(Exercise data Opens)
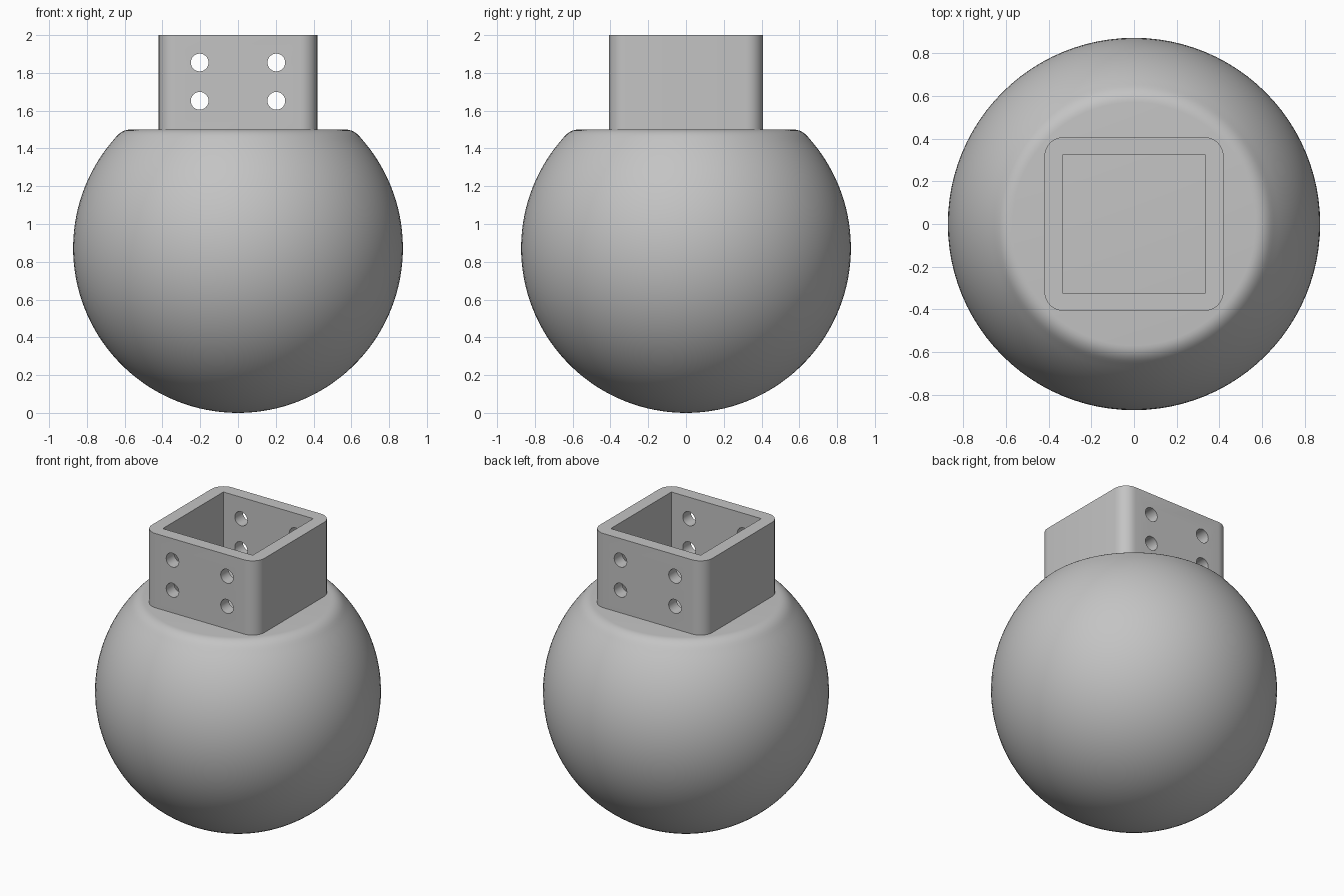
import bpy
import bmesh
import math
from mathutils import Matrix, Vector

if "Cube" in bpy.data.objects:
    bpy.data.objects.remove(bpy.data.objects["Cube"], do_unlink=True)

grey = bpy.data.materials.new("plain grey")
grey.use_nodes = True
grey.diffuse_color = (0.55, 0.55, 0.55, 1)
grey.node_tree.nodes["Principled BSDF"].inputs["Base Color"].default_value = grey.diffuse_color


def make_object(name, bm):
    bmesh.ops.recalc_face_normals(bm, faces=bm.faces)
    mesh = bpy.data.meshes.new(name)
    bm.to_mesh(mesh)
    bm.free()
    mesh.materials.append(grey)
    obj = bpy.data.objects.new(name, mesh)
    bpy.context.collection.objects.link(obj)
    return obj


def box(name, size, z, corner=0):
    bm = bmesh.new()
    bmesh.ops.create_cube(bm, size=1, matrix=Matrix.Translation((0, 0, z)) @ Matrix.Diagonal((*size, 1)))
    if corner:
        uprights = [e for e in bm.edges if abs(e.verts[0].co.z - e.verts[1].co.z) > 0.1]
        bmesh.ops.bevel(bm, geom=uprights, offset=corner, segments=8, profile=0.5, affect='EDGES')
    return make_object(name, bm)


def activate(obj):
    bpy.ops.object.select_all(action='DESELECT')
    obj.select_set(True)
    bpy.context.view_layer.objects.active = obj


def cut(obj, cutter):
    cutter.hide_render = True
    mod = obj.modifiers.new("cut", 'BOOLEAN')
    mod.operation = 'DIFFERENCE'
    mod.solver = 'EXACT'
    mod.object = cutter
    activate(obj)
    bpy.ops.object.modifier_apply(modifier=mod.name)
    bpy.data.objects.remove(cutter, do_unlink=True)


# Ball: a turned profile with a flat top and a softened rim
RADIUS, TOP = 0.873, 1.5
bm = bmesh.new()
rim_angle = math.asin((1.45 - RADIUS) / RADIUS)
points = []
for i in range(49):
    a = -math.pi / 2 + (rim_angle + math.pi / 2) * i / 48
    points.append(Vector((RADIUS * math.cos(a), 0, RADIUS + RADIUS * math.sin(a))))
points[0].x = 0
end, corner, flat = points[-1].copy(), Vector((0.618, 0, TOP)), Vector((0.57, 0, TOP))
for i in range(1, 7):
    t = i / 6
    points.append(end * (1 - t) ** 2 + corner * 2 * t * (1 - t) + flat * t * t)
points.append(Vector((0, 0, TOP)))
verts = [bm.verts.new(p) for p in points]
edges = [bm.edges.new(pair) for pair in zip(verts, verts[1:])]
bmesh.ops.spin(bm, geom=verts + edges, cent=(0, 0, 0), axis=(0, 0, 1),
               angle=2 * math.pi, steps=96, use_duplicate=False)
bmesh.ops.remove_doubles(bm, verts=bm.verts, dist=0.0001)
ball = make_object("ball", bm)

# Square socket with rounded outer corners, open at the top
socket = box("socket", (0.84, 0.815, 0.55), 1.725, corner=0.09)
cut(socket, box("socket_cavity", (0.67, 0.645, 0.8), 1.725))

# Four bolt holes through the front and back walls
for x in (-0.203, 0.203):
    for z in (1.652, 1.855):
        bm = bmesh.new()
        bmesh.ops.create_cone(bm, cap_ends=True, segments=32, radius1=0.047, radius2=0.047, depth=1.2,
                              matrix=Matrix.Translation((x, 0, z)) @ Matrix.Rotation(math.pi / 2, 4, 'X'))
        cut(socket, make_object("bolt_hole", bm))

for obj in (ball, socket):
    activate(obj)
    bpy.ops.object.shade_smooth_by_angle(angle=math.radians(35))
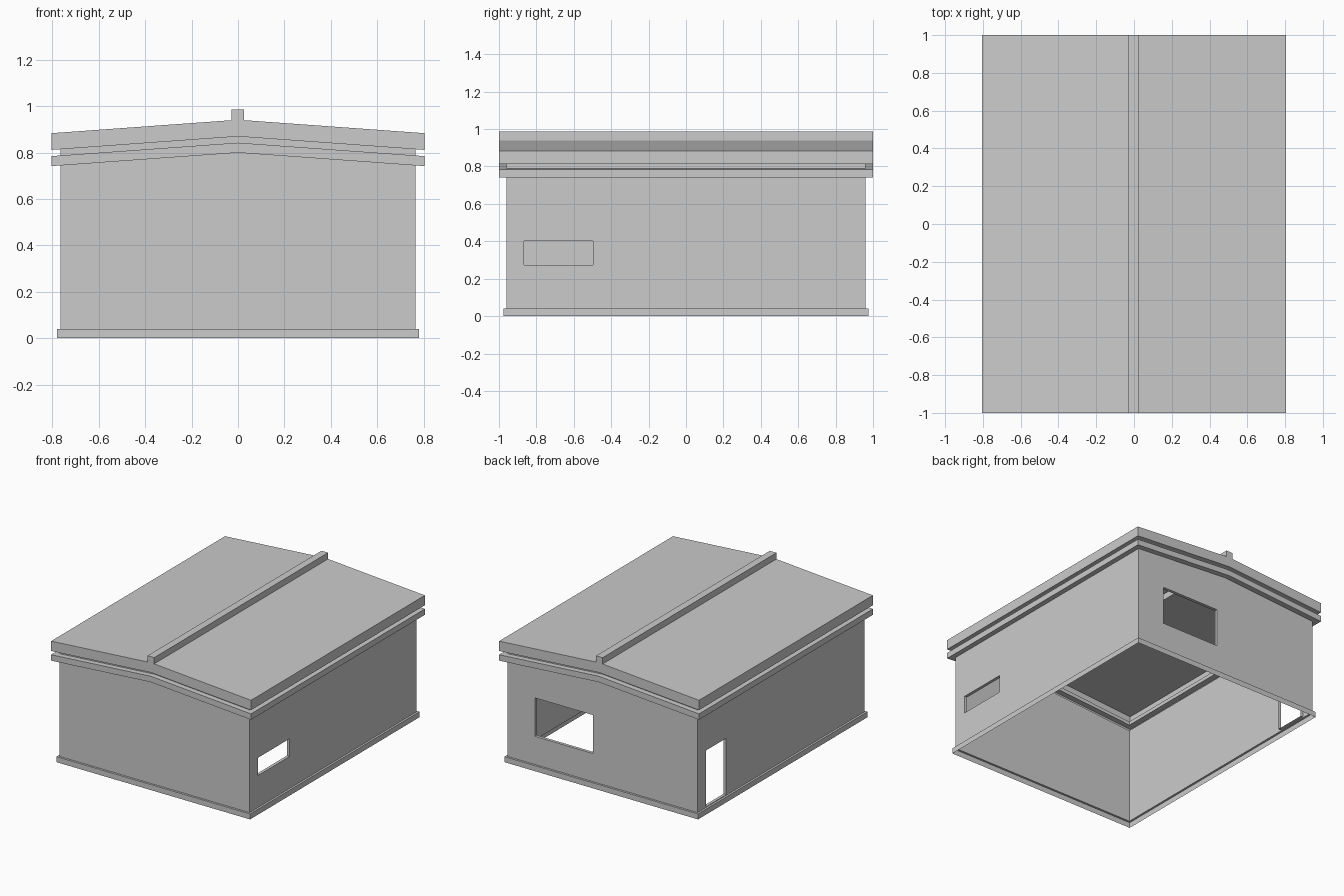
import bpy, bmesh
from mathutils import Vector

if "Cube" in bpy.data.objects:
    bpy.data.objects.remove(bpy.data.objects["Cube"])

SLOPE = 0.072          # roof pitch
WX, WY = 0.765, 0.96   # wall planes
EX, EY = 0.805, 1.0    # eave overhang
BX, BY = 0.78, 0.975   # plinth
REVEAL = 0.022         # depth of the openings


def finish(name, bm):
    me = bpy.data.meshes.new(name)
    bm.to_mesh(me)
    bm.free()
    ob = bpy.data.objects.new(name, me)
    bpy.context.collection.objects.link(ob)
    return ob


def loft(name, levels, slope=SLOPE):
    """Join stacked gabled outlines (half width, half depth, apex height)."""
    bm = bmesh.new()
    rings = []
    for w, d, apex in levels:
        pts = [(-w, -d), (0, -d), (w, -d), (w, d), (0, d), (-w, d)]
        rings.append([bm.verts.new((x, y, apex - slope * abs(x))) for x, y in pts])
    for a, b in zip(rings, rings[1:]):
        for i in range(6):
            j = (i + 1) % 6
            bm.faces.new((a[i], a[j], b[j], b[i]))
    return finish(name, bm)


def wall(name, outline, place, outward, hole=None):
    """Flat wall sheet with an optional rectangular opening and its reveal."""
    bm = bmesh.new()
    out = Vector(outward)

    def loop(pts):
        vs = [bm.verts.new(place(u, z)) for u, z in pts]
        return vs, [bm.edges.new((vs[i], vs[(i + 1) % len(vs)])) for i in range(len(vs))]

    vs, edges = loop(outline)
    if hole:
        u0, u1, z0, z1 = hole
        hv, he = loop([(u0, z0), (u1, z0), (u1, z1), (u0, z1)])
        bmesh.ops.triangle_fill(bm, edges=edges + he, use_beauty=True)
        centre = sum((v.co for v in hv), Vector()) / 4
        inner = [bm.verts.new(v.co - out * REVEAL) for v in hv]
        sides = [bm.faces.new((hv[i], hv[(i + 1) % 4], inner[(i + 1) % 4], inner[i]))
                 for i in range(4)]
    else:
        bm.faces.new(vs)
        sides = []
    bm.normal_update()
    for f in bm.faces:
        want = centre - f.calc_center_median() if f in sides else out
        if f.normal.dot(want) < 0:
            f.normal_flip()
    return finish(name, bm)


# Plinth, open underneath
loft("plinth", [(BX, BY, 0), (BX, BY, 0.04), (WX, WY, 0.04)], slope=0)

# Walls
low = 0.04
eave = 0.80 - SLOPE * WX
gable = [(-WX, low), (WX, low), (WX, eave), (0, 0.80), (-WX, eave)]
side = [(-WY, low), (WY, low), (WY, eave), (-WY, eave)]
wall("front_wall", gable, lambda u, z: (u, -WY, z), (0, -1, 0))
wall("back_wall", gable, lambda u, z: (u, WY, z), (0, 1, 0), (0.075, 0.545, 0.245, 0.525))
wall("right_wall", side, lambda u, z: (WX, u, z), (1, 0, 0), (-0.865, -0.498, 0.273, 0.402))
wall("left_wall", side, lambda u, z: (-WX, u, z), (-1, 0, 0), (0.63, 0.86, 0.045, 0.455))

# Lower eave band and the recessed neck above it
loft("eave_band", [(WX, WY, 0.80), (EX, EY, 0.80), (EX, EY, 0.843), (WX, WY, 0.843)])
loft("roof_neck", [(WX, WY, 0.843), (WX, WY, 0.87)])

# Roof edge: underside of the overhang and fascia
loft("roof_fascia", [(WX, WY, 0.87), (EX, EY, 0.87), (EX, EY, 0.942)])

# Roof slopes and raised ridge from one profile
L, R, top = -0.028, 0.025, 0.986
prof = [(-EX, 0.942 - SLOPE * EX), (L, 0.942 + SLOPE * L), (L, top),
        (R, top), (R, 0.942 - SLOPE * R), (EX, 0.942 - SLOPE * EX)]
bm = bmesh.new()
f = [bm.verts.new((x, -EY, z)) for x, z in prof]
b = [bm.verts.new((x, EY, z)) for x, z in prof]
for i in range(5):
    bm.faces.new((f[i], f[i + 1], b[i + 1], b[i]))
bm.faces.new((f[1], f[4], f[3], f[2]))
bm.faces.new((b[2], b[3], b[4], b[1]))
finish("roof_and_ridge", bm)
(Exercise data Closes)
*Exercise goal*: If a line in the data holds the word "range", count it, then state the total alone.

*Your response*: 6